I’ve been mulling over the roots of populism which has given rise to Brexit and President-elect Trump and what may be the imminent collapse of the Eurozone.
Were there signs we missed?
One journalist suggested the tea leaves predicted this after banking meltdown in 2008–which made people suspicious of globalism.
I think the demise of freedom movements in North Africa and the wars in Afghanistan and Iraq also contributed–especially since so little seems to have changed despite the promises and loss of life. It feels like the West (and I include Canada and Britain in this) wants to hunker down and lick its wounds and pull the covers over its heads.
My theory is that pop culture caught a whiff of this sense of danger a decade ago. The Hunger Games trilogy was published between 2008 and 2010 and the view of the dystopian future in which children’s future (and lives) are traded for a relatively peaceful present feels prescient.
In many way, we are in the midst of a revolution of rising expectations. For generations, we have been telling our kids that they would do better than us–get more education, get a white collar not a blue collar job, own their own homes, travel (and not just in the RV or camping.) We painted pictures of a brighter future for each successive generation. We now know that’s not true.
Youth today will not do better than their parents–priced out of urban housing markets, trained for jobs that may disappear, settling for contract positions with no benefits.

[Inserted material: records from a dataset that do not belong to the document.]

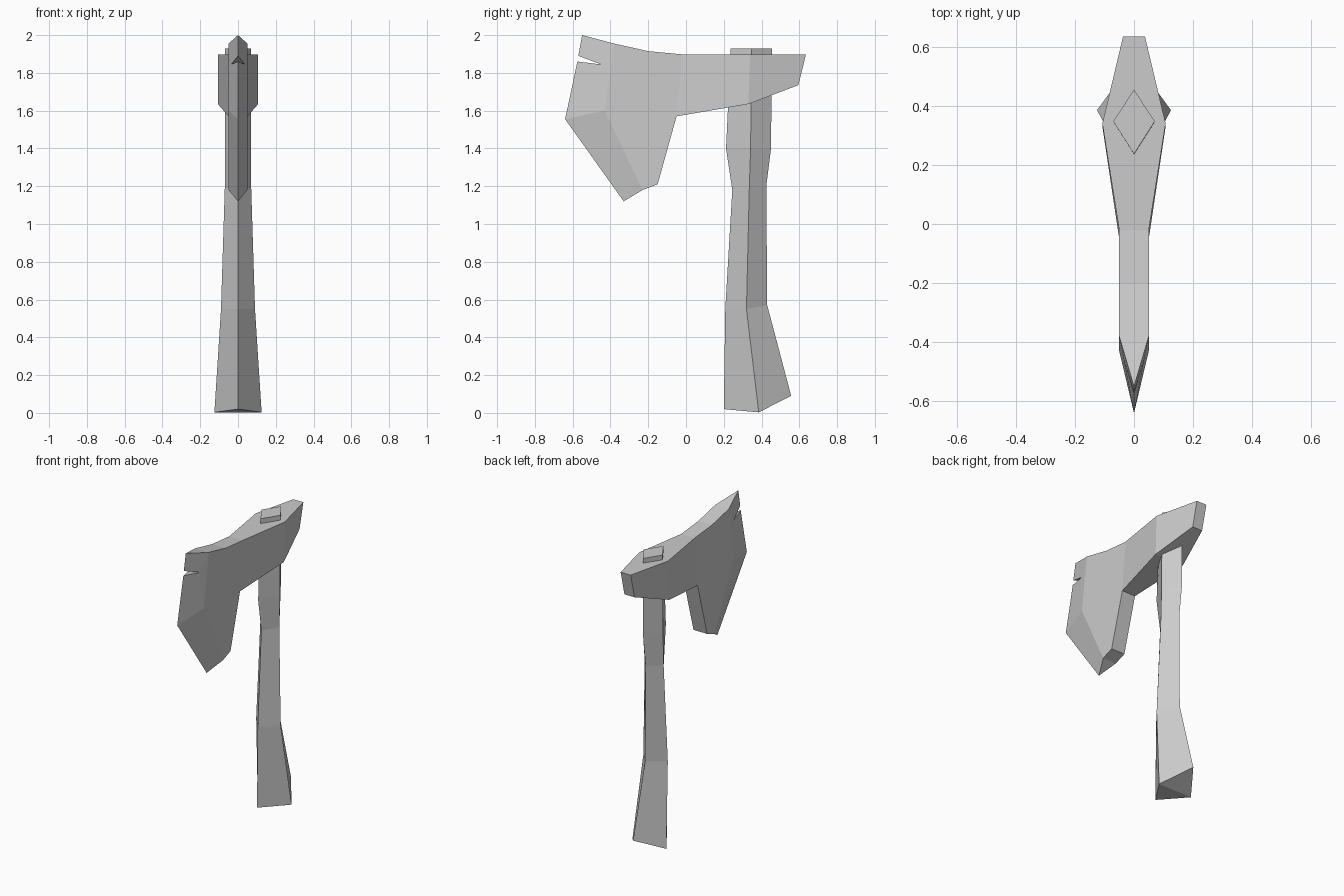
import bpy
import bmesh

if "Cube" in bpy.data.objects:
    bpy.data.objects.remove(bpy.data.objects["Cube"], do_unlink=True)

grey = bpy.data.materials.new("plain grey")
grey.use_nodes = True
colour = (0.6, 0.6, 0.6, 1)
grey.diffuse_color = colour
grey.node_tree.nodes["Principled BSDF"].inputs["Base Color"].default_value = colour


def finish(name, bm):
    """Clean up the mesh and add it to the scene with flat faces."""
    bmesh.ops.remove_doubles(bm, verts=bm.verts[:], dist=0.0001)
    bmesh.ops.recalc_face_normals(bm, faces=bm.faces[:])
    mesh = bpy.data.meshes.new(name)
    bm.to_mesh(mesh)
    bm.free()
    mesh.materials.append(grey)
    obj = bpy.data.objects.new(name, mesh)
    bpy.context.collection.objects.link(obj)
    return obj


# Axe head: named profile points as (half width, y, z)
points = {
    "tip": (0, -0.55, 2.0),
    "notch_top": (0, -0.57, 1.89),
    "notch": (0.036, -0.45, 1.845),
    "notch_low": (0, -0.575, 1.86),
    "edge": (0, -0.64, 1.555),
    "toe": (0, -0.33, 1.12),
    "ridge_top": (0.05, -0.38, 1.955),
    "ridge": (0.05, -0.43, 1.6),
    "ridge_low": (0.05, -0.23, 1.18),
    "crest": (0.05, -0.2, 1.915),
    "neck_top": (0.05, -0.02, 1.898),
    "neck_low": (0.05, -0.05, 1.57),
    "heel": (0.05, -0.15, 1.21),
    "eye_top": (0.107, 0.34, 1.898),
    "eye_low": (0.107, 0.33, 1.635),
    "poll_top": (0.037, 0.635, 1.898),
    "poll_low": (0.037, 0.595, 1.735),
}
# Faces of one cheek
cheek = [
    "tip ridge_top notch notch_top",
    "ridge_top ridge notch",
    "notch ridge edge notch_low",
    "edge ridge ridge_low toe",
    "ridge_top crest neck_top neck_low heel ridge_low ridge",
    "neck_top eye_top eye_low neck_low",
    "eye_top poll_top poll_low eye_low",
]
# Outline whose two sides are joined by the rim
rim = ("tip ridge_top crest neck_top eye_top poll_top poll_low eye_low neck_low "
       "heel ridge_low toe edge notch_low notch notch_top").split()

bm = bmesh.new()
left, right = {}, {}
for key, (x, y, z) in points.items():
    left[key] = bm.verts.new((x, y, z))
    right[key] = bm.verts.new((-x, y, z)) if x else left[key]
for side in (left, right):
    for face in cheek:
        bm.faces.new([side[k] for k in face.split()])
for a, b in zip(rim, rim[1:] + rim[:1]):
    loop = list(dict.fromkeys([left[a], left[b], right[b], right[a]]))
    if len(loop) > 2:
        bm.faces.new(loop)
finish("axe_head", bm)

# Handle: diamond sections as (half width, (front y, z), (side y, z), (back y, z))
sections = [
    (0.125, (0.2, 0.02), (0.385, 0.003), (0.557, 0.09)),
    (0.09, (0.208, 0.55), (0.32, 0.55), (0.43, 0.57)),
    (0.07, (0.245, 1.18), (0.335, 1.19), (0.425, 1.2)),
    (0.07, (0.212, 1.4), (0.342, 1.4), (0.45, 1.4)),
    (0.07, (0.237, 1.93), (0.347, 1.93), (0.455, 1.93)),
]
bm = bmesh.new()
rings = [[bm.verts.new(p) for p in ((0, *f), (w, *s), (0, *b), (-w, *s))]
         for w, f, s, b in sections]
for low, high in zip(rings, rings[1:]):
    for i in range(4):
        j = (i + 1) % 4
        bm.faces.new((low[i], low[j], high[j], high[i]))
front, side_l, back, side_r = rings[0]
bm.faces.new((front, side_r, side_l))
bm.faces.new((back, side_l, side_r))
bm.faces.new(rings[-1])
finish("handle", bm)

This uncertainty, this fracking of the fundamentals of society, began years ago. In many ways, today’s populism feels inevitable.